Samuel is confronting Saul for his rebellion against the Lord, and he is mincing no words. Saul is in trouble, and he realizes it too late. His response, however genuine and contrite it may not be (he does, after all, blame his subjects for his rebellion, vs 24), echoes the cry of my heart when I'm confronted with rebelling against the Lord's direction, "I have sinned, for I have transgressed the commandment of the LORD... Now therefore, please pardon my sin...that I may worship the LORD." Samuel's response is one to make a grown man shudder,"I will not return with you...the LORD has rejected you..."
Now, Saul was rejected from being king, which is far different from being completely rejected. But still, I'd NEVER want to hear those words, from anyone, about anything. Obviously, Saul was less than thrilled. For him, however, it was too late. For the rest of us, today, thankfully, it is not.
Centuries after the above described discussion, Paul (formerly known as Saul) the Apostle, wrote a letter to the Church in Rome, in which he described the challenges of living according to God's standard and how truly difficult it is. He ended one section with the cry, "Wretched man that I am, who will save me from this body of death?!?" Romans 7:24, ESV. But, he begins the next chapter with the thrilling words, "There is therefore now no condemnation for those who are in Christ."
In so many ways, I'm not better than King Saul, choosing to do what I want to do instead of what God commands (usually in the form of loving myself and not loving my neighbor), or to not do what I should do (which is to love my God with all my heart, soul, mind, and strength, and to love my neighbor as myself), but instead of rejecting me as He did Saul, God wraps His arms around me and says, "I don't condemn you." What a wonderful gift to be me instead of King Saul, who was rejected by God.
That makes me think of a passage in Isaiah, where it describes what happened to make it possible for me to experience God's grace instead of the wrath I deserve. It says, "He was despised and rejected, a man of sorrows and acquainted with grief." Isaiah 53:3 ESV.

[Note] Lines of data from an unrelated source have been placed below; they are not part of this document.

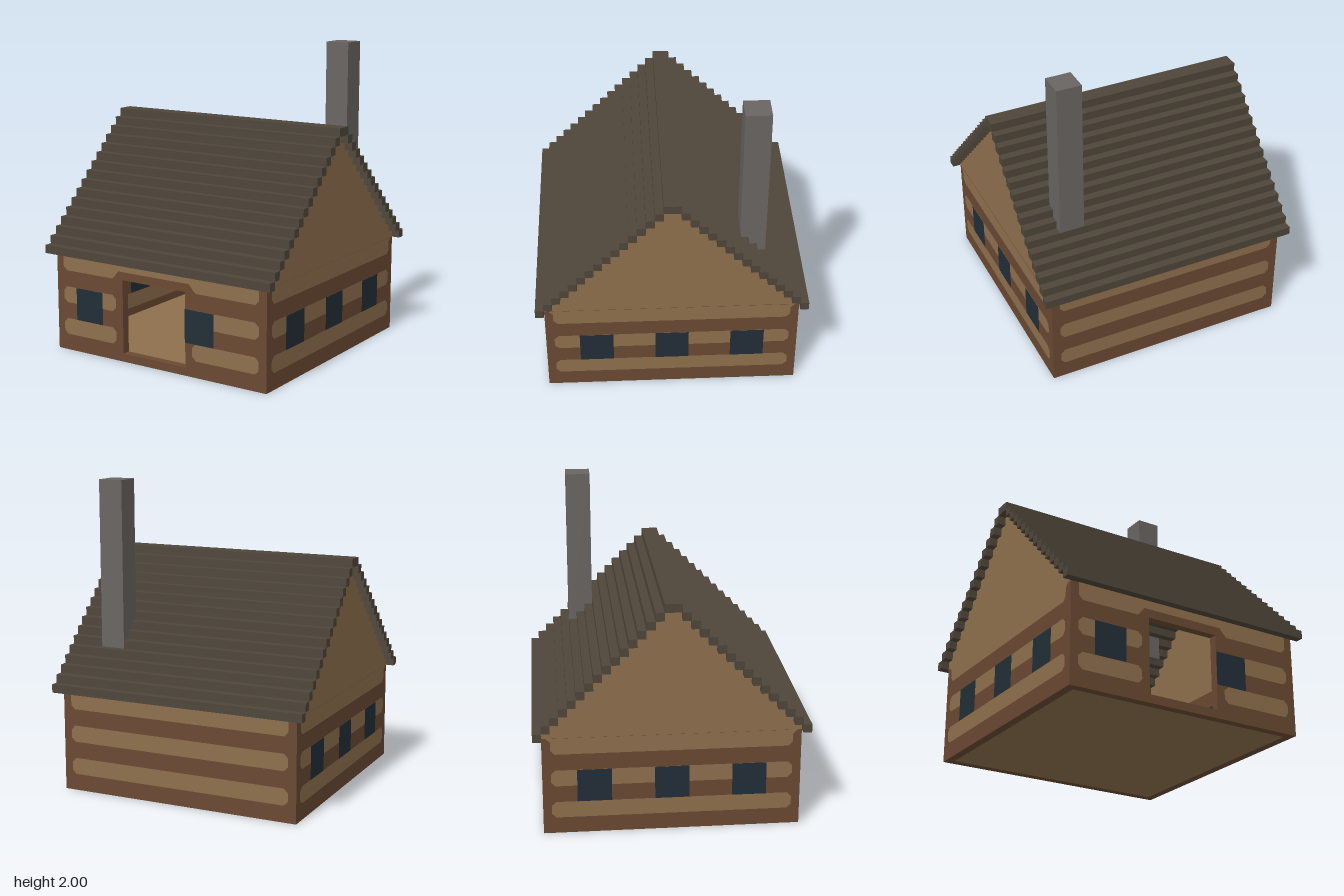
import * as THREE from 'three';

const U = 2 / 37; // one building block; all sizes below are in blocks

export function createModel() {
  const mat = (name, color) => {
    const m = new THREE.MeshStandardMaterial({ color });
    m.name = name;
    return m;
  };
  const brown = mat('dark timber', 0x6a4932);
  const tan = mat('light timber', 0x8f704d);
  const roofing = mat('roof shingle', 0x4f463a);
  const glass = mat('dark blue', 0x222e37);
  const stone = mat('chimney stone', 0x696562);

  const house = new THREE.Group();
  house.name = 'cabin';
  house.scale.setScalar(U);

  const add = (name, geometry, material, parent = house) => {
    const mesh = new THREE.Mesh(geometry, material);
    mesh.name = name;
    parent.add(mesh);
    return mesh;
  };
  // Box between two corners
  const box = (name, material, x0, x1, y0, y1, z0, z1, parent) => {
    const g = new THREE.BoxGeometry(x1 - x0, y1 - y0, z1 - z0);
    g.translate((x0 + x1) / 2, (y0 + y1) / 2, (z0 + z1) / 2);
    return add(name, g, material, parent);
  };
  const shape = (pts) => new THREE.Shape(pts.map(([x, y]) => new THREE.Vector2(x, y)));
  const rect = (x0, x1, y0, y1) => [[x0, y0], [x1, y0], [x1, y1], [x0, y1]];
  // Log band with cut corners
  const band = (x0, x1, y0, y1, c = 0.5) => [
    [x0 + c, y0], [x1 - c, y0], [x1, y0 + c], [x1, y1 - c],
    [x1 - c, y1], [x0 + c, y1], [x0, y1 - c], [x0, y0 + c]];
  // Top band that runs up to the eaves
  const topBand = [[-14, 12], [-14, 10.5], [-13.5, 10], [13.5, 10], [14, 10.5], [14, 12]];
  const gableBand = [[-14.5, 12], [-14, 11.5], [-14, 10.5], [-13.5, 10],
    [13.5, 10], [14, 10.5], [14, 11.5], [14.5, 12]];
  const doorBand = [[-14, 12], [-14, 10.5], [-13.5, 10], [-6.5, 10], [-6, 10.5], [-5.6, 11],
    [4.6, 11], [5, 10.5], [5.5, 10], [13.5, 10], [14, 10.5], [14, 12]];

  // Painted plates on a wall whose face lies at distance d along its own +z
  const paint = (angle, d, bands, windows) => {
    const side = new THREE.Group();
    side.name = 'wallPanels';
    side.rotation.y = angle;
    house.add(side);
    const plate = (name, pts, m, z) => {
      add(name, new THREE.ShapeGeometry(shape(pts)), m, side).position.z = z;
    };
    bands.forEach((b) => plate('logBand', b, tan, d + 0.04));
    windows.forEach((x) => plate('window', rect(x, x + 4, 4, 8), glass, d + 0.08));
  };

  // Floor and four walls
  box('floor', tan, -14, 14, 0, 1, -14, 14);
  box('backWall', brown, -15, 15, 0, 12, -15, -14);
  for (const s of [-1, 1]) {
    box('sideWall', brown, s * 14.5 - 0.5, s * 14.5 + 0.5, 0, 12, -14, 14);
  }
  const front = shape(rect(-15, 15, 0, 12));
  front.holes.push(new THREE.Path(rect(-5, 4, 1, 10).map(([x, y]) => new THREE.Vector2(x, y))));
  add('frontWall', new THREE.ExtrudeGeometry(front, { depth: 1, bevelEnabled: false }), brown)
    .position.z = 14;

  // Outside log bands and windows
  const full = [band(-14, 14, 2, 4), band(-14, 14, 6, 8)];
  const sideWindows = [-11, -2, 7];
  paint(0, 15, [
    band(-14, -6, 2, 4), band(5, 14, 2, 4),
    band(-14, -6, 6, 8), band(5, 14, 6, 8), doorBand,
  ], [-12, 4]);
  paint(Math.PI, 15, [...full, topBand], []);
  for (const s of [-1, 1]) paint(s * Math.PI / 2, 15, [...full, gableBand], sideWindows);

  // Inside log bands, facing into the room
  const inner = [rect(-14, 14, 2, 4), rect(-14, 14, 6, 8), rect(-14, 14, 10, 12)];
  paint(0, -14, inner, []);
  for (const s of [-1, 1]) paint(s * Math.PI / 2, -14, inner, sideWindows);

  // Stepped gables under the roof
  const steps = [];
  for (let k = 0; k < 15; k++) steps.push([15 - k, 12 + k], [15 - k, 13 + k]);
  const outline = [...steps, ...steps.map(([x, y]) => [-x, y]).reverse()];
  for (const s of [-1, 1]) {
    const g = new THREE.ExtrudeGeometry(shape(outline), { depth: 1, bevelEnabled: false });
    g.translate(0, 0, 14);
    add('gable', g, tan).rotation.y = s * Math.PI / 2;
  }

  // Roof courses, one block per step, meeting at a two-block ridge
  const roof = new THREE.Group();
  roof.name = 'roof';
  house.add(roof);
  for (let k = 0; k < 15; k++) {
    box('roofCourse', roofing, -16, 16, 12 + k, 13 + k, 15 - k, 16 - k, roof);
    box('roofCourse', roofing, -16, 16, 12 + k, 13 + k, k - 16, k - 15, roof);
  }
  box('ridge', roofing, -16, 16, 27, 28, -1, 1, roof);

  // Chimney
  box('chimney', stone, 9, 12, 17, 37, -11, -8);

  // Table and hanging lamp in the room
  box('tableTop', glass, -3, 2, 4, 5, -2.5, 2.5);
  box('tableLeg', glass, -2, 1, 1, 4, -1.5, 1.5);
  box('lamp', tan, -1, 0, 9, 10, -0.5, 0.5);
  box('lampCord', brown, -0.6, -0.4, 10, 27, -0.1, 0.1);

  const model = new THREE.Group();
  model.name = 'logCabin';
  model.add(house);
  return model;
}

King Saul, who was rejected by God for his rebellion, is not me, thank God!